### TASK DETAILS
Starting at the line below holding "# Skirt layers, apron" and stopping at the line holding "a = math.pi * (.93 + 1.14 * u)", print every line exactly, both ends included, and leave the rest out.

[Dataset entries]
[Start of Attachment]

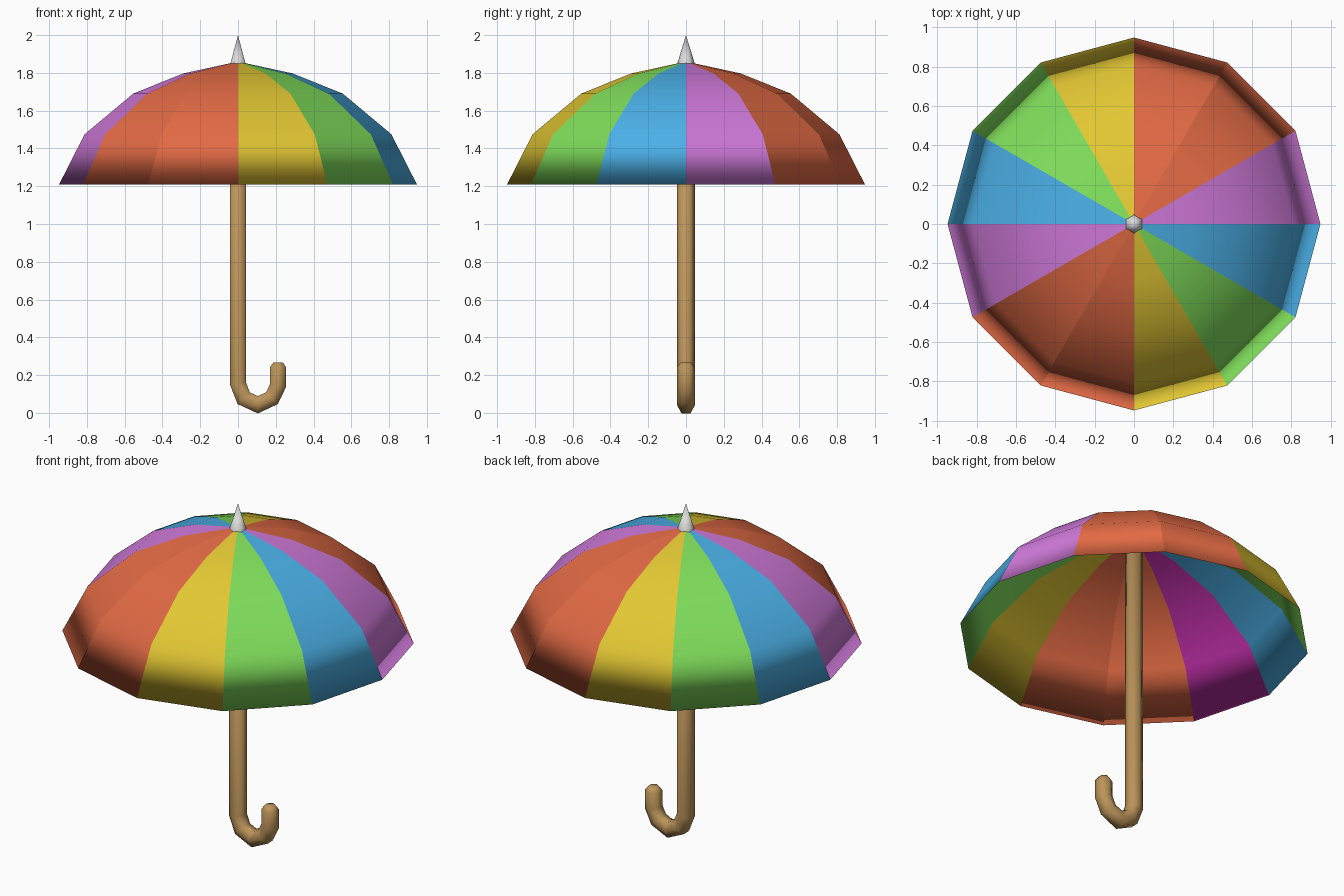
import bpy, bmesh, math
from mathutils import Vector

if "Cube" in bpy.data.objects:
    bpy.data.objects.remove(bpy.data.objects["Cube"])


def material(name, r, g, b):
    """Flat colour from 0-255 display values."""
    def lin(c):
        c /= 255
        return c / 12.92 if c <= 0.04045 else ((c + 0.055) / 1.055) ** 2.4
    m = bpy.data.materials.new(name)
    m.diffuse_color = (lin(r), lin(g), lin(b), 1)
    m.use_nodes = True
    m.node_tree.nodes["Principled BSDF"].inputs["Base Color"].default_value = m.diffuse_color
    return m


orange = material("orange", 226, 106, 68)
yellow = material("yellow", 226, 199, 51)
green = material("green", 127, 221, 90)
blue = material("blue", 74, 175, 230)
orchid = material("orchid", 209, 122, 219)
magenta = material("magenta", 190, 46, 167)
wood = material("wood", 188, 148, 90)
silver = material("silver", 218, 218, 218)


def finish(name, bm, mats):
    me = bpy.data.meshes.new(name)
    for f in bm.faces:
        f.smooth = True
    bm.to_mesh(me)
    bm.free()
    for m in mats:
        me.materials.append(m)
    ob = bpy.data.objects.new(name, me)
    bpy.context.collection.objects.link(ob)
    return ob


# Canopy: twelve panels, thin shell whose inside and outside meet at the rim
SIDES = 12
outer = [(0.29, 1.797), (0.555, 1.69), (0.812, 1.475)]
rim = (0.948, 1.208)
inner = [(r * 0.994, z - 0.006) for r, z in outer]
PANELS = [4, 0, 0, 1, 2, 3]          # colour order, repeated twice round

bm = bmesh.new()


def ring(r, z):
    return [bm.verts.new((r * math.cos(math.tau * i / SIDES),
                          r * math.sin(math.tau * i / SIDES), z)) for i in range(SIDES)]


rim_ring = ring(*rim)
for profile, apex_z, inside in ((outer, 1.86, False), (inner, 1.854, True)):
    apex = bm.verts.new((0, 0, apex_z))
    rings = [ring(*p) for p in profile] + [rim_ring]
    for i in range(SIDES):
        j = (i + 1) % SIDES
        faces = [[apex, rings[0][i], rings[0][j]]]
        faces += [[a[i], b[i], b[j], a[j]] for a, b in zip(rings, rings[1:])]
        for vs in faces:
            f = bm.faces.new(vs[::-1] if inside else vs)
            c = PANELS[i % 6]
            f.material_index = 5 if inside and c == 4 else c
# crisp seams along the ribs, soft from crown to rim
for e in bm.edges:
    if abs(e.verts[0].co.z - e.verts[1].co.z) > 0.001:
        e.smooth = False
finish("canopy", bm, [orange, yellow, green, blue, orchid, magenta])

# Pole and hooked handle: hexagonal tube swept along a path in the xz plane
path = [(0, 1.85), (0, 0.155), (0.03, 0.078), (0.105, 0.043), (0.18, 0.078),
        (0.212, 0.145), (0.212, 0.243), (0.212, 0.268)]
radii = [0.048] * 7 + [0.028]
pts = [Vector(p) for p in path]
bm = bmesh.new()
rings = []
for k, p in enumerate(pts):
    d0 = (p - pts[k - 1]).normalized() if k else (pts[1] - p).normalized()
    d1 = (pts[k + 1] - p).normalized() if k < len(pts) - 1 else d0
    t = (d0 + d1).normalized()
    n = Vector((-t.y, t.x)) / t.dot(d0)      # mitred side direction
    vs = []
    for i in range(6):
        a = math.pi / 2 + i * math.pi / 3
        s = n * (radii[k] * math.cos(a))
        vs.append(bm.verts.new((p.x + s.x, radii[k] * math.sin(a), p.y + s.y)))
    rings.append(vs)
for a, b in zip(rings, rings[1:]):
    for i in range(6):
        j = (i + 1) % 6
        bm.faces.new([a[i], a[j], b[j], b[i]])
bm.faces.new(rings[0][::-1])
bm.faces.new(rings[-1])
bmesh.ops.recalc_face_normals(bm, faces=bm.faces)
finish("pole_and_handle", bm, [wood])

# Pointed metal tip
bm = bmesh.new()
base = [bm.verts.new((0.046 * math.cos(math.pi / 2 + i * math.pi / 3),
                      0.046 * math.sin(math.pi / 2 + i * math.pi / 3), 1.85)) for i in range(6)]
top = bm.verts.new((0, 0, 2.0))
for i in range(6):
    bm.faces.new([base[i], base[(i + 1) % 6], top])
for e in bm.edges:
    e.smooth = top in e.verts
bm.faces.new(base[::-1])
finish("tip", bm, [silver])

[End of Attachment]
[Start of Attachment]

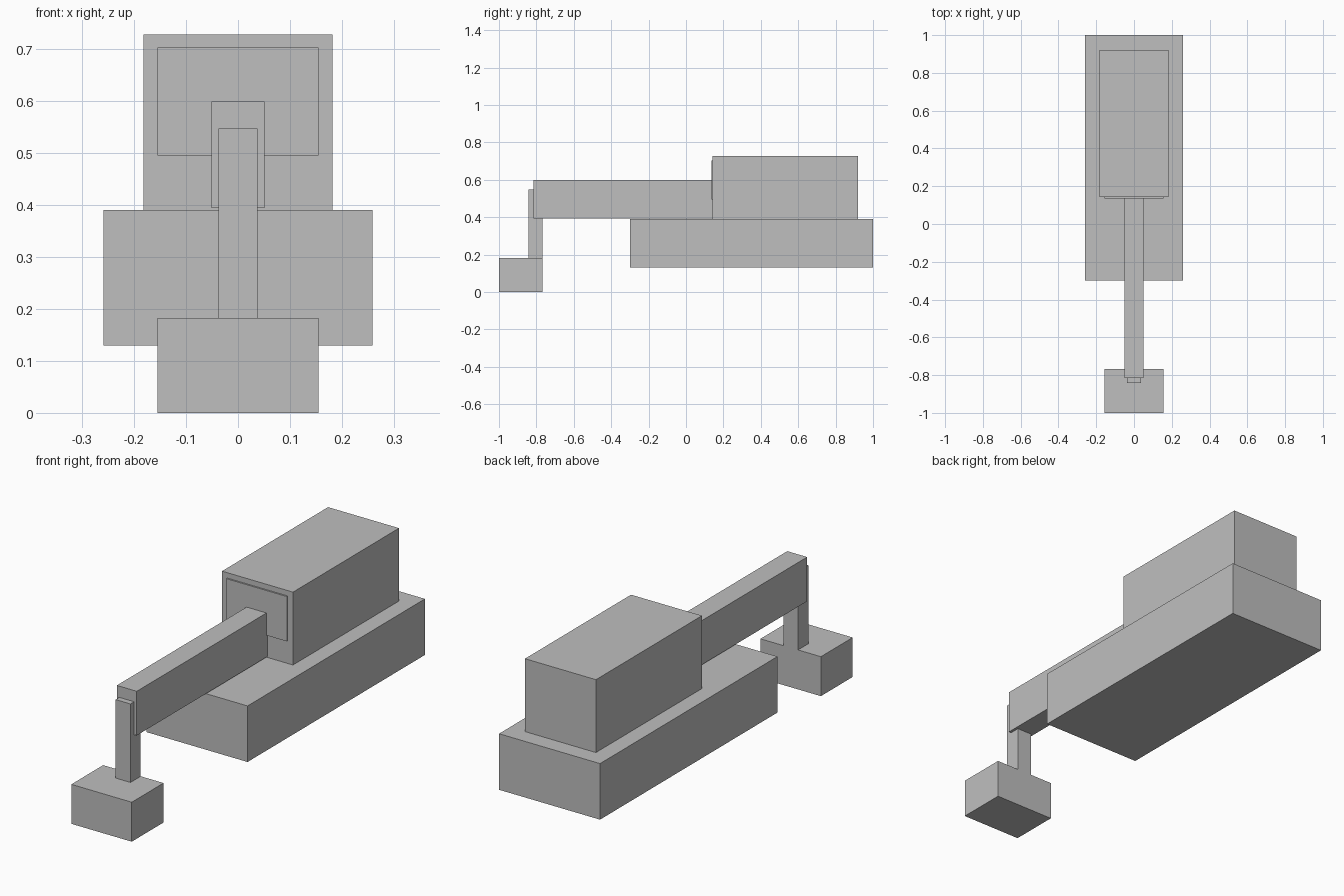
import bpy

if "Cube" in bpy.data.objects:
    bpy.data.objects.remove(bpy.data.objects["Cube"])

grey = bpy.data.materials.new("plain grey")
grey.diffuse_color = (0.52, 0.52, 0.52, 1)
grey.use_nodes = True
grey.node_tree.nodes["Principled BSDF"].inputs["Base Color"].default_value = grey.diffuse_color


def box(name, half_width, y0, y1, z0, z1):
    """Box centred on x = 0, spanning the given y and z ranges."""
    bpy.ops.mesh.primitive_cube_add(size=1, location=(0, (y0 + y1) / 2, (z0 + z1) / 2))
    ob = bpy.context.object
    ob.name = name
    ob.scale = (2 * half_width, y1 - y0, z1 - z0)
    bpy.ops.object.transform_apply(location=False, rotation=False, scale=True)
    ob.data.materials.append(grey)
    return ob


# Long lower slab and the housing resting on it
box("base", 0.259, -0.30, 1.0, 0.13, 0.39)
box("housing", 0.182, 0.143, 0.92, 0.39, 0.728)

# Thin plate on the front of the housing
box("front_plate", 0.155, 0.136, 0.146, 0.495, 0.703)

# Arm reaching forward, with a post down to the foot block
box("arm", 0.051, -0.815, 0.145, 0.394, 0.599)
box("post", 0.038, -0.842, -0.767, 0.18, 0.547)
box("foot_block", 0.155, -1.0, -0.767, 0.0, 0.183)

[End of Attachment]
[Start of Attachment]

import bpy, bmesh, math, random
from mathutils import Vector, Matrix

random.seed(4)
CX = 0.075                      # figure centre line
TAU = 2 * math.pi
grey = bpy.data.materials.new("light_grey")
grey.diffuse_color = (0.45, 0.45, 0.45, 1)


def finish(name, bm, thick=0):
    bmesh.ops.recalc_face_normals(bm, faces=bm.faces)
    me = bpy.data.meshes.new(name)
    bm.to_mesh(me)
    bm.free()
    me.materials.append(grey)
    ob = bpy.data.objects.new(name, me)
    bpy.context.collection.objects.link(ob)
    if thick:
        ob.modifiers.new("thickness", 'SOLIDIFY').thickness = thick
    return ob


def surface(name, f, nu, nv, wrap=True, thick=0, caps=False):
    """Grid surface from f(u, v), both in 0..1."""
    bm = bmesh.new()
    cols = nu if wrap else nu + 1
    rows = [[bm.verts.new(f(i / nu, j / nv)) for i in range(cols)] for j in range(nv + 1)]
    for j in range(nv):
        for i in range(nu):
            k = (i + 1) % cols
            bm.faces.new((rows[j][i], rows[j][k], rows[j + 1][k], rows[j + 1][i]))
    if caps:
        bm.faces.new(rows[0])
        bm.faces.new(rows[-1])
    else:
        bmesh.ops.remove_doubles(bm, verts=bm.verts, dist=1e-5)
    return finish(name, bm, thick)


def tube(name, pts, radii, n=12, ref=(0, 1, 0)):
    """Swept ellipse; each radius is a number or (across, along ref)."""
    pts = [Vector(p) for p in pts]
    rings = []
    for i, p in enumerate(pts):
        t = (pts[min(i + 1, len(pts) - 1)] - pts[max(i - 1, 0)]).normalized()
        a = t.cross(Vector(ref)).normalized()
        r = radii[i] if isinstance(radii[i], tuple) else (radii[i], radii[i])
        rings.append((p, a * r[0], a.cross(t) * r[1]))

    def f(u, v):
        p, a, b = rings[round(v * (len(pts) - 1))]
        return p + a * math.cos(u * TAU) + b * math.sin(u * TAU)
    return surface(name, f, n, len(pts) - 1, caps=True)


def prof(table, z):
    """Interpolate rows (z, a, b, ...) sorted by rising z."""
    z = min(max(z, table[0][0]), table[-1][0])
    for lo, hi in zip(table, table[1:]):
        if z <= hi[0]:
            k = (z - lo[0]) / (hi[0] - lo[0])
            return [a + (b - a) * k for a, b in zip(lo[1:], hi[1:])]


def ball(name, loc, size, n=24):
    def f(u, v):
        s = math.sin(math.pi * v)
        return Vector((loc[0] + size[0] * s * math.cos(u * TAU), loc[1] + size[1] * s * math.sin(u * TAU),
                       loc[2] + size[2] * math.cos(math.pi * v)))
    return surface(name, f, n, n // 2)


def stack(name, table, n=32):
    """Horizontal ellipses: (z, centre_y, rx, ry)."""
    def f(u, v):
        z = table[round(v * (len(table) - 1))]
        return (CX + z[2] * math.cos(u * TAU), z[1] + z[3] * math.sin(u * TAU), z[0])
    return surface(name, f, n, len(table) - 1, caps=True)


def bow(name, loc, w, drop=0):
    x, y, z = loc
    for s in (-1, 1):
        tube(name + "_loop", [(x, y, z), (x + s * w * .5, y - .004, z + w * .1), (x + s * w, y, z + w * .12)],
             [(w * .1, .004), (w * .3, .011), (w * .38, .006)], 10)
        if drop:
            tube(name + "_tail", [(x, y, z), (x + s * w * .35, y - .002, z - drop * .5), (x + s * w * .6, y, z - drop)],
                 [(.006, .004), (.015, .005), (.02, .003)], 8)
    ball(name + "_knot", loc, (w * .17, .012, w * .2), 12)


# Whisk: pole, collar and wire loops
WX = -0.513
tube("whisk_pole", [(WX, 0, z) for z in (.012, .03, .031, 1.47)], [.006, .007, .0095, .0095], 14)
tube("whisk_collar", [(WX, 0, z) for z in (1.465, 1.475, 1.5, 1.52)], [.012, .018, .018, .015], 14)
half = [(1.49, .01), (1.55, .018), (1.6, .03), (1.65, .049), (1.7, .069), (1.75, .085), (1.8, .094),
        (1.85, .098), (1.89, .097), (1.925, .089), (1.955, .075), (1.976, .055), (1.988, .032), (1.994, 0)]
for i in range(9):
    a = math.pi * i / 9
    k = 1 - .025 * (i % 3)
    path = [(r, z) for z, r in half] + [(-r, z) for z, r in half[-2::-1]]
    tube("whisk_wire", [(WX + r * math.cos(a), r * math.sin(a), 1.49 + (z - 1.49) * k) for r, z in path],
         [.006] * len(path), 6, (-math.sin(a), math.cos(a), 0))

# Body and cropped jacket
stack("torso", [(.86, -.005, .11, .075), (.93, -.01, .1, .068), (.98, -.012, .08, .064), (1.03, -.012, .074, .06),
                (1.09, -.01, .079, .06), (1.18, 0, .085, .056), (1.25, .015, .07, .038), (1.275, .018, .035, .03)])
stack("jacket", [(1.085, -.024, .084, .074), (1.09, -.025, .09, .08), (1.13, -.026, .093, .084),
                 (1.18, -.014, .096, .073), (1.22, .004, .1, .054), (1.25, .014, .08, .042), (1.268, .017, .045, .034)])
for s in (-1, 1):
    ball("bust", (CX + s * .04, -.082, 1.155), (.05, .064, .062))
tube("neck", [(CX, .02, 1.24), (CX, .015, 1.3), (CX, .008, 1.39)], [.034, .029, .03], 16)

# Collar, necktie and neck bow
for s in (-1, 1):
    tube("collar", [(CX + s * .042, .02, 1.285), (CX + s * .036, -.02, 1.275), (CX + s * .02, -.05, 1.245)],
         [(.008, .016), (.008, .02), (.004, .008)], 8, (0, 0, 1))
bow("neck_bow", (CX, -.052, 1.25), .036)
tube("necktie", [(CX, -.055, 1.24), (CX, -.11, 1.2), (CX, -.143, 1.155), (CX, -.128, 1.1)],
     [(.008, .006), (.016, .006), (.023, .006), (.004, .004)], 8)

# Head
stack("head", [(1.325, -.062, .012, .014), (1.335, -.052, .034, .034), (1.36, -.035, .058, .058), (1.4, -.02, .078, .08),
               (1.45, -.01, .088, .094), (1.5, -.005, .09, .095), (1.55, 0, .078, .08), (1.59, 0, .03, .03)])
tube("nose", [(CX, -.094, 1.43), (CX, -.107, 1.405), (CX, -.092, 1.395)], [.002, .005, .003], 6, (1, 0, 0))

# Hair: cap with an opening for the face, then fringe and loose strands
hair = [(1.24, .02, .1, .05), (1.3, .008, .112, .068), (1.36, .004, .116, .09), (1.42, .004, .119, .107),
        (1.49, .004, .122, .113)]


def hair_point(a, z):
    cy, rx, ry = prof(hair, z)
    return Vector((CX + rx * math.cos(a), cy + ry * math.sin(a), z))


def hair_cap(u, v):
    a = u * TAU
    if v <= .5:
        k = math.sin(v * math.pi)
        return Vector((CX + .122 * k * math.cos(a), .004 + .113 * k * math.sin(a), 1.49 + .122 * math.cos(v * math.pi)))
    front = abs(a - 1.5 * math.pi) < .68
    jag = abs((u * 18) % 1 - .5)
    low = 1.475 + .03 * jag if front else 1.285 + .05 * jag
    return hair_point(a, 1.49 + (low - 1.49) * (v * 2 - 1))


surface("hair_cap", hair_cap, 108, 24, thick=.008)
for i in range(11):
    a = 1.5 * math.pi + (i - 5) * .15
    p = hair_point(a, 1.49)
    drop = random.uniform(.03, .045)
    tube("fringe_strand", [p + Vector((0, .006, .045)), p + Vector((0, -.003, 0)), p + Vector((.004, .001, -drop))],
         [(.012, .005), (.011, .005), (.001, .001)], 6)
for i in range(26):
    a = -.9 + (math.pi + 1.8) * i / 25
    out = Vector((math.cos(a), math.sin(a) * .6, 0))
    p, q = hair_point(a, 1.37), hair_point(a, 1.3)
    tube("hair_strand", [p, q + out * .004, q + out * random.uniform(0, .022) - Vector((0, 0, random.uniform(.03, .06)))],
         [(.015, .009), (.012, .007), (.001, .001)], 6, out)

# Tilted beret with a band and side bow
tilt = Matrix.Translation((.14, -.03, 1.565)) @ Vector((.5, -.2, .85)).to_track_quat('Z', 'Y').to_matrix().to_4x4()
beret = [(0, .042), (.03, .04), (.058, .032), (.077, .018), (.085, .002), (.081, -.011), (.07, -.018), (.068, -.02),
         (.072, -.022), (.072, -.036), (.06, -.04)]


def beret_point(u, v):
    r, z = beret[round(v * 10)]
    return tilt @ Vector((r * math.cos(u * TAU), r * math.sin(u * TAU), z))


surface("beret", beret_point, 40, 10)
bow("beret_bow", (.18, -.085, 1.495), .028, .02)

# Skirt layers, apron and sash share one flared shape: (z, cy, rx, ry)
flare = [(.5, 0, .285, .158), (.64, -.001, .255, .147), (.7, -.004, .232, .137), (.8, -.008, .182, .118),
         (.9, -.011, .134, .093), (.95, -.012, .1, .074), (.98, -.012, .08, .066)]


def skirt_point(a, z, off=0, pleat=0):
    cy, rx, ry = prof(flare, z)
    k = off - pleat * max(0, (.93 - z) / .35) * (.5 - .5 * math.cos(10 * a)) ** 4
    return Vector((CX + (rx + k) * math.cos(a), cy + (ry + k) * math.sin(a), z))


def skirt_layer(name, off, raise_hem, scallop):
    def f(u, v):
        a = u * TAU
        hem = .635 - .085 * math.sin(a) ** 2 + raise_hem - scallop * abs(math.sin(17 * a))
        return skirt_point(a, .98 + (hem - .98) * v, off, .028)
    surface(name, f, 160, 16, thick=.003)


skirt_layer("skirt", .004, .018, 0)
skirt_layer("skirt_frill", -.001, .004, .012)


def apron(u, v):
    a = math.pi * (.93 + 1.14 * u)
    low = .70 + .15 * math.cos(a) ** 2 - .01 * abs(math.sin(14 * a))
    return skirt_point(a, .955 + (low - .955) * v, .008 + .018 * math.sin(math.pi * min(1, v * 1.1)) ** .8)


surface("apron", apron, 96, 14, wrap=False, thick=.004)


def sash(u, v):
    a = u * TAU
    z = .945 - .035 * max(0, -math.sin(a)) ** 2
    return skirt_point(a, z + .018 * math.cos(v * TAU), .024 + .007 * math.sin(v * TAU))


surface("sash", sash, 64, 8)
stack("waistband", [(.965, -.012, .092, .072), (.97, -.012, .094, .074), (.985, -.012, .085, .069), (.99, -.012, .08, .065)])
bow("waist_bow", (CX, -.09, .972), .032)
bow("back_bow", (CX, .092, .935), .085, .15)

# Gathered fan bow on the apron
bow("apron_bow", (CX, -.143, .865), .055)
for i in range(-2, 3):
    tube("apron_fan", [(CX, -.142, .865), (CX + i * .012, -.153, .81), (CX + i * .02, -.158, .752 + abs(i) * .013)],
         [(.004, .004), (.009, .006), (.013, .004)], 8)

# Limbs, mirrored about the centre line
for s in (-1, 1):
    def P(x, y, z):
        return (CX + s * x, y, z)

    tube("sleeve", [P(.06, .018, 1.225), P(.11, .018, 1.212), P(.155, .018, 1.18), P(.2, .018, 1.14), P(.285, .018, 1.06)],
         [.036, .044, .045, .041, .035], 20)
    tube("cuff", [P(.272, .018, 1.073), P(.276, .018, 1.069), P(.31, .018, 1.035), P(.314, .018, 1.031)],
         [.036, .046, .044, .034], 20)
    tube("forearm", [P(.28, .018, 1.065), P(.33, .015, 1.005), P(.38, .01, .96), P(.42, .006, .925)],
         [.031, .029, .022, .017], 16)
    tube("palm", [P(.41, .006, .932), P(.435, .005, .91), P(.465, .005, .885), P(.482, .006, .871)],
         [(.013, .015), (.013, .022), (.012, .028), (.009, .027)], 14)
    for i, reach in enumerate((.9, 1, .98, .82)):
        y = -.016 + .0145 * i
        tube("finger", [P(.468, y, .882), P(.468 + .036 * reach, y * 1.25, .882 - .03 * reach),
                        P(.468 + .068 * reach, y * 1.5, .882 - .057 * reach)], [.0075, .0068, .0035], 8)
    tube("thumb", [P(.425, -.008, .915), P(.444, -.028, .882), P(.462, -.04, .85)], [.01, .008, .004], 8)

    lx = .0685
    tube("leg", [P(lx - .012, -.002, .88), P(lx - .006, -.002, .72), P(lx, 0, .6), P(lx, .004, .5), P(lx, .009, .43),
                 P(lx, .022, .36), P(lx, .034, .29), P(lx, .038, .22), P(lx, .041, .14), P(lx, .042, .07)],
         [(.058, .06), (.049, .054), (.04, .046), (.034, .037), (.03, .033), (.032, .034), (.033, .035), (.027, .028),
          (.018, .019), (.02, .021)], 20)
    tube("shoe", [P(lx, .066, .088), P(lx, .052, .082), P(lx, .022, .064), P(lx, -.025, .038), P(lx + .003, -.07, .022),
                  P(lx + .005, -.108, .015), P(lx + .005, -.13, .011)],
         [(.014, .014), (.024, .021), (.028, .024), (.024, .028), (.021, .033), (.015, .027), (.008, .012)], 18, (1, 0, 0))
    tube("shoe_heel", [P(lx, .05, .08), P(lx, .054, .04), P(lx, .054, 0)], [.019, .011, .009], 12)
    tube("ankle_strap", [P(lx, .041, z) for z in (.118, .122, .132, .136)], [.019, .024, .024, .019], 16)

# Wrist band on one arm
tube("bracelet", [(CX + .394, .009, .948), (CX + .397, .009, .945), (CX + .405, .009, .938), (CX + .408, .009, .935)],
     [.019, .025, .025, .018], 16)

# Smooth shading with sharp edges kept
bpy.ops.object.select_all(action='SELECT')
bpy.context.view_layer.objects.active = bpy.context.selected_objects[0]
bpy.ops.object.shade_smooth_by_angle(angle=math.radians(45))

[End of Attachment]

### RESPONSE TO THE TASK
# Skirt layers, apron and sash share one flared shape: (z, cy, rx, ry)
flare = [(.5, 0, .285, .158), (.64, -.001, .255, .147), (.7, -.004, .232, .137), (.8, -.008, .182, .118),
         (.9, -.011, .134, .093), (.95, -.012, .1, .074), (.98, -.012, .08, .066)]


def skirt_point(a, z, off=0, pleat=0):
    cy, rx, ry = prof(flare, z)
    k = off - pleat * max(0, (.93 - z) / .35) * (.5 - .5 * math.cos(10 * a)) ** 4
    return Vector((CX + (rx + k) * math.cos(a), cy + (ry + k) * math.sin(a), z))


def skirt_layer(name, off, raise_hem, scallop):
    def f(u, v):
        a = u * TAU
        hem = .635 - .085 * math.sin(a) ** 2 + raise_hem - scallop * abs(math.sin(17 * a))
        return skirt_point(a, .98 + (hem - .98) * v, off, .028)
    surface(name, f, 160, 16, thick=.003)


skirt_layer("skirt", .004, .018, 0)
skirt_layer("skirt_frill", -.001, .004, .012)


def apron(u, v):
    a = math.pi * (.93 + 1.14 * u)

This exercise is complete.